1.
  K Q 4 3
  A 9 5
  K 7 6
  K 8 5
LTC
1
2
2
  2  
Losers total 7
2.
  K Q 4 3
  A 9 5
  K 7 6
  8 5 2
LTC
1
2
2
  3  
Losers total 8
3.
  K Q 8 4
  A 8 5 2
  K 7 6
  8 5
LTC
1
2
2
  2  
Losers total 7
4.
  K Q 8 4 3
  A J 9 8
  7 6
  8 5
LTC
1
2
2
  2  
Losers total 7
5.
  K Q 8 4 3
  A J 9 8 5
  7 6
  5
LTC
1
2
2
  1  
Losers total 6

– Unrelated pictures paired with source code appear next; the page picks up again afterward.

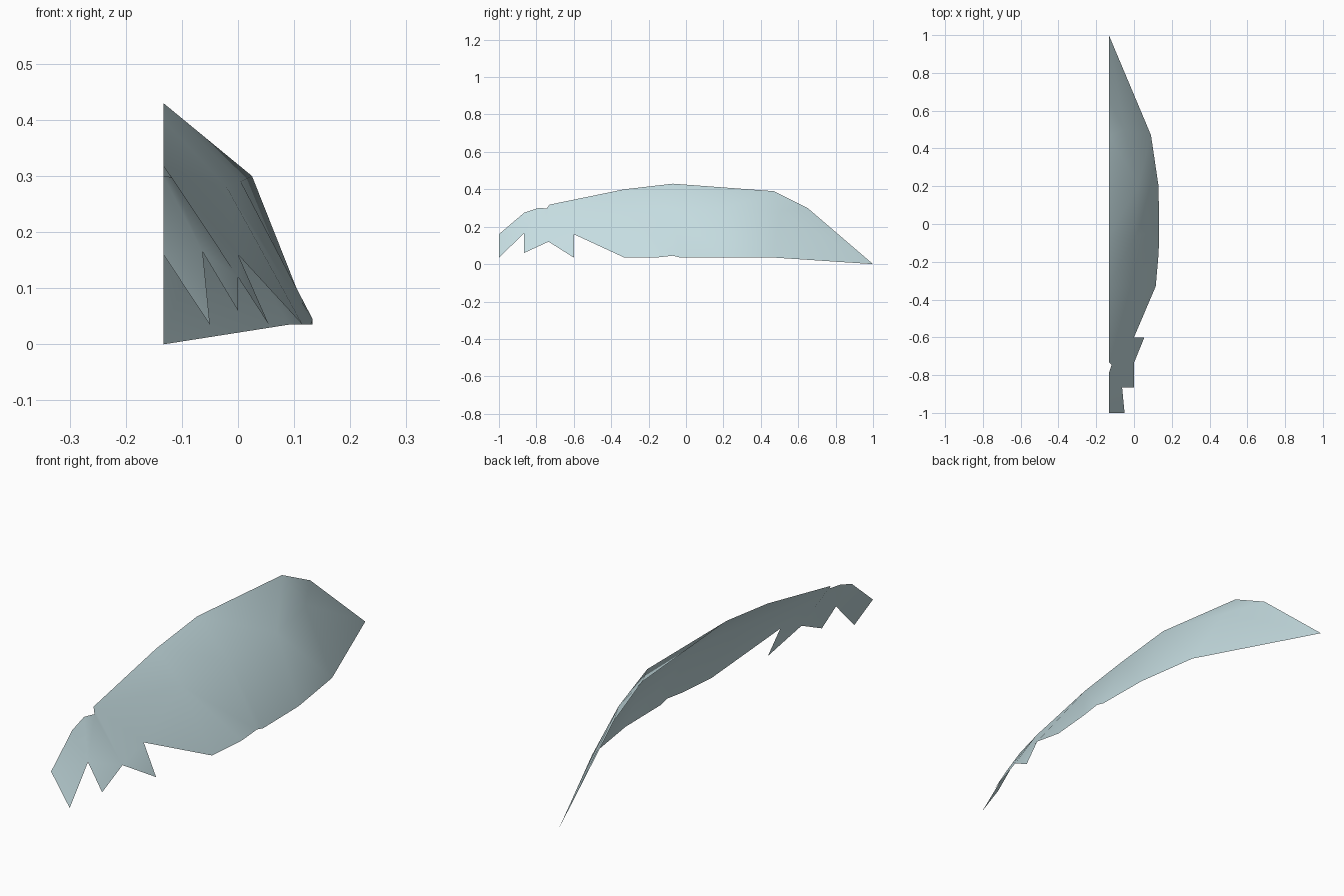
import bpy
import bmesh

cube = bpy.data.objects.get("Cube")
if cube:
    bpy.data.objects.remove(cube, do_unlink=True)

SIDE = -0.133  # flat centre plane that carries the upper edge


def upper(y, z):
    return (SIDE, y, z)


# Outline points shared by several strips
tip = upper(1, 0)
snout_corner = (-0.05, -1, 0.035)
gap_front = (-0.063, -0.865, 0.165)
gap_middle = (0, -0.735, 0.12)
gap_back = (0, -0.6, 0.16)
upper_join = upper(-0.33, 0.40)
ridge_join = (-0.02, -0.33, 0.28)
lower_join = (0.115, -0.33, 0.035)

# Edge lines running from front to back
front_top = [upper(-1, 0.16), upper(-0.865, 0.275), upper(-0.79, 0.30),
             (-0.118, -0.745, 0.298), upper(-0.73, 0.318), upper_join]
front_base = [snout_corner, gap_front, gap_middle, gap_back, ridge_join]
back_top = [upper_join, upper(-0.07, 0.43), upper(0.47, 0.39),
            upper(0.65, 0.30), tip]
ridge = [ridge_join, (0.005, -0.07, 0.29), (0.025, 0.21, 0.30),
         (-0.05, 0.5, 0.282), tip]
lower = [lower_join, (0.13, -0.16, 0.035), (0.133, -0.07, 0.045),
         (0.133, -0.03, 0.035), (0.13, 0.2, 0.035), (0.09, 0.47, 0.035), tip]

bm = bmesh.new()
verts = {}


def face(*points):
    """Add a triangle, sharing corners and skipping collapsed ones."""
    if len(set(points)) == 3:
        for p in points:
            if p not in verts:
                verts[p] = bm.verts.new(p)
        bm.faces.new([verts[p] for p in points])


def bridge(top, base):
    """Zip two edge lines together, moving steadily backwards."""
    i = j = 0
    while i < len(top) - 1 or j < len(base) - 1:
        base_left = j < len(base) - 1
        if base_left and (i == len(top) - 1 or base[j + 1][1] <= top[i + 1][1]):
            face(top[i], base[j], base[j + 1])
            j += 1
        else:
            face(top[i], base[j], top[i + 1])
            i += 1


bridge(front_top, front_base)
bridge(back_top, ridge)
bridge(ridge, lower)

# Pointed teeth and the panel behind them
face(gap_front, (0, -0.865, 0.06), gap_middle)
face(gap_middle, (0.055, -0.6, 0.035), gap_back)
face(gap_back, lower_join, ridge_join)

mesh = bpy.data.meshes.new("curved_shell")
bm.to_mesh(mesh)
bm.free()
mesh.shade_smooth()

shell = bpy.data.objects.new("curved_shell", mesh)
bpy.context.collection.objects.link(shell)

# Pale blue grey surface
colour = (0.56, 0.72, 0.75, 1)
mat = bpy.data.materials.new("pale_blue_grey")
mat.use_nodes = True
mat.diffuse_color = colour
mat.node_tree.nodes["Principled BSDF"].inputs["Base Color"].default_value = colour
mesh.materials.append(mat)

History of the LTC   (Source : ACBL Encyclopedia, 2011 Edition)
The principle assessing a bridge hand in terms of counting "losers" was first put forward in 1934 by F. Dudley Courtenay in his book "The System the Experts Play".
The system remained in semi-obscurity for some time but was revived by Maurice Harrison-Gray.

The LTC formed an integral part of the Roman System developed by Walter Avarelli and Giorgio Belladonna, two of the members of the most successful Bridge team ever, the Italian Blue Team.
The Roman System was instrumental in the Blue Team's long period of Bridge-world dominance, winning seven World Championships as well as many other International Tournaments between 1956 and their retirement in 1969.

In Australia the LTC became increasingly popular from the late 1980s onwards, after Ron Klinger's outstanding book "The Modern Losing Trick Count" first published in 1987. (Thirteenth impression of 2009, by the Orion Publishing Group Ltd., London, UK)

MF.